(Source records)

>>>>

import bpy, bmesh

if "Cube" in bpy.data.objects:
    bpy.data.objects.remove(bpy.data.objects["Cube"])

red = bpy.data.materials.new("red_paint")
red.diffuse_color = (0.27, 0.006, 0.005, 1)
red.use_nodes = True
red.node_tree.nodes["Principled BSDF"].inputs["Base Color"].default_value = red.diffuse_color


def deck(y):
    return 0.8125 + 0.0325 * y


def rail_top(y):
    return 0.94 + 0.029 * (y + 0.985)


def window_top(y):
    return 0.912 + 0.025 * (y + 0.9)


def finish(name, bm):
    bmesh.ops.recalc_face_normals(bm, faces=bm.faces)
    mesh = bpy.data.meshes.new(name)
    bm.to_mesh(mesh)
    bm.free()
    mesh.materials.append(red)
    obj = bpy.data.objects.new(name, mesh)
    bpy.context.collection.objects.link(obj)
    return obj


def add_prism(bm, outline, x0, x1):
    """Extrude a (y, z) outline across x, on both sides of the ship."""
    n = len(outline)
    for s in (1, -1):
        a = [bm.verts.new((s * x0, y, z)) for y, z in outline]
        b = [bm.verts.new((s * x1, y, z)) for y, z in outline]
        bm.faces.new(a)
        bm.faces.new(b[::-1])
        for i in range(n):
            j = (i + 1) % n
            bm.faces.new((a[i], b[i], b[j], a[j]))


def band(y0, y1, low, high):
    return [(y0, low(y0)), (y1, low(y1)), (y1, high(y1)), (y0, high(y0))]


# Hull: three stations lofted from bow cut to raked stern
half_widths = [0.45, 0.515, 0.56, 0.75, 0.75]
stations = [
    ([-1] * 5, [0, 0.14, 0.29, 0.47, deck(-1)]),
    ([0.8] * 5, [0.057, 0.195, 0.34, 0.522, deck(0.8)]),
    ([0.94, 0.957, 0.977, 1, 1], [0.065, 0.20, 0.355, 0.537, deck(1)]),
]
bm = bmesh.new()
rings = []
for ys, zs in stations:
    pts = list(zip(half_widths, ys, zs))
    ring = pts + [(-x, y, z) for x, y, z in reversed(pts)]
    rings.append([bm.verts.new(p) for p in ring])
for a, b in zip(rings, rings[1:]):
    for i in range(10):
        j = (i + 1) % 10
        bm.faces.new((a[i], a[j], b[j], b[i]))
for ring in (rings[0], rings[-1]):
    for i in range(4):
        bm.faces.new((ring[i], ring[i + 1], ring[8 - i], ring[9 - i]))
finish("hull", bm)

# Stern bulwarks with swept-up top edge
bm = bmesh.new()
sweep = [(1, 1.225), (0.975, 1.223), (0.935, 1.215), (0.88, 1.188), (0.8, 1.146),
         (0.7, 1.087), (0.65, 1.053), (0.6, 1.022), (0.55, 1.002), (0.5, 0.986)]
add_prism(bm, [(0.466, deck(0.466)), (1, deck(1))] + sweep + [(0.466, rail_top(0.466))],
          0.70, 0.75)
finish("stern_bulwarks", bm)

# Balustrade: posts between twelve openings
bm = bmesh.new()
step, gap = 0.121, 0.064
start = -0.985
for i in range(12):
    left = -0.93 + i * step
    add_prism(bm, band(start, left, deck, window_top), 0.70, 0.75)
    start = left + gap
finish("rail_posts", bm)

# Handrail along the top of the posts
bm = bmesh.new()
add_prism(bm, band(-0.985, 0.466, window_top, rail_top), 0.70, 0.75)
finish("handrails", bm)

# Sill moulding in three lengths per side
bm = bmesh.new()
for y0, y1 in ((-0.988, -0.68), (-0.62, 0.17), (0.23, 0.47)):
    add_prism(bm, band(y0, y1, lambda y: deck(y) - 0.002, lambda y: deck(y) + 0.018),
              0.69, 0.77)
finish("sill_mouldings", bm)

<<<<

§ Exercise details:
Retype each entry exactly, leaving none of them out.

§ Answer to this problem:
import bpy, bmesh

if "Cube" in bpy.data.objects:
    bpy.data.objects.remove(bpy.data.objects["Cube"])

red = bpy.data.materials.new("red_paint")
red.diffuse_color = (0.27, 0.006, 0.005, 1)
red.use_nodes = True
red.node_tree.nodes["Principled BSDF"].inputs["Base Color"].default_value = red.diffuse_color


def deck(y):
    return 0.8125 + 0.0325 * y


def rail_top(y):
    return 0.94 + 0.029 * (y + 0.985)


def window_top(y):
    return 0.912 + 0.025 * (y + 0.9)


def finish(name, bm):
    bmesh.ops.recalc_face_normals(bm, faces=bm.faces)
    mesh = bpy.data.meshes.new(name)
    bm.to_mesh(mesh)
    bm.free()
    mesh.materials.append(red)
    obj = bpy.data.objects.new(name, mesh)
    bpy.context.collection.objects.link(obj)
    return obj


def add_prism(bm, outline, x0, x1):
    """Extrude a (y, z) outline across x, on both sides of the ship."""
    n = len(outline)
    for s in (1, -1):
        a = [bm.verts.new((s * x0, y, z)) for y, z in outline]
        b = [bm.verts.new((s * x1, y, z)) for y, z in outline]
        bm.faces.new(a)
        bm.faces.new(b[::-1])
        for i in range(n):
            j = (i + 1) % n
            bm.faces.new((a[i], b[i], b[j], a[j]))


def band(y0, y1, low, high):
    return [(y0, low(y0)), (y1, low(y1)), (y1, high(y1)), (y0, high(y0))]


# Hull: three stations lofted from bow cut to raked stern
half_widths = [0.45, 0.515, 0.56, 0.75, 0.75]
stations = [
    ([-1] * 5, [0, 0.14, 0.29, 0.47, deck(-1)]),
    ([0.8] * 5, [0.057, 0.195, 0.34, 0.522, deck(0.8)]),
    ([0.94, 0.957, 0.977, 1, 1], [0.065, 0.20, 0.355, 0.537, deck(1)]),
]
bm = bmesh.new()
rings = []
for ys, zs in stations:
    pts = list(zip(half_widths, ys, zs))
    ring = pts + [(-x, y, z) for x, y, z in reversed(pts)]
    rings.append([bm.verts.new(p) for p in ring])
for a, b in zip(rings, rings[1:]):
    for i in range(10):
        j = (i + 1) % 10
        bm.faces.new((a[i], a[j], b[j], b[i]))
for ring in (rings[0], rings[-1]):
    for i in range(4):
        bm.faces.new((ring[i], ring[i + 1], ring[8 - i], ring[9 - i]))
finish("hull", bm)

# Stern bulwarks with swept-up top edge
bm = bmesh.new()
sweep = [(1, 1.225), (0.975, 1.223), (0.935, 1.215), (0.88, 1.188), (0.8, 1.146),
         (0.7, 1.087), (0.65, 1.053), (0.6, 1.022), (0.55, 1.002), (0.5, 0.986)]
add_prism(bm, [(0.466, deck(0.466)), (1, deck(1))] + sweep + [(0.466, rail_top(0.466))],
          0.70, 0.75)
finish("stern_bulwarks", bm)

# Balustrade: posts between twelve openings
bm = bmesh.new()
step, gap = 0.121, 0.064
start = -0.985
for i in range(12):
    left = -0.93 + i * step
    add_prism(bm, band(start, left, deck, window_top), 0.70, 0.75)
    start = left + gap
finish("rail_posts", bm)

# Handrail along the top of the posts
bm = bmesh.new()
add_prism(bm, band(-0.985, 0.466, window_top, rail_top), 0.70, 0.75)
finish("handrails", bm)

# Sill moulding in three lengths per side
bm = bmesh.new()
for y0, y1 in ((-0.988, -0.68), (-0.62, 0.17), (0.23, 0.47)):
    add_prism(bm, band(y0, y1, lambda y: deck(y) - 0.002, lambda y: deck(y) + 0.018),
              0.69, 0.77)
finish("sill_mouldings", bm)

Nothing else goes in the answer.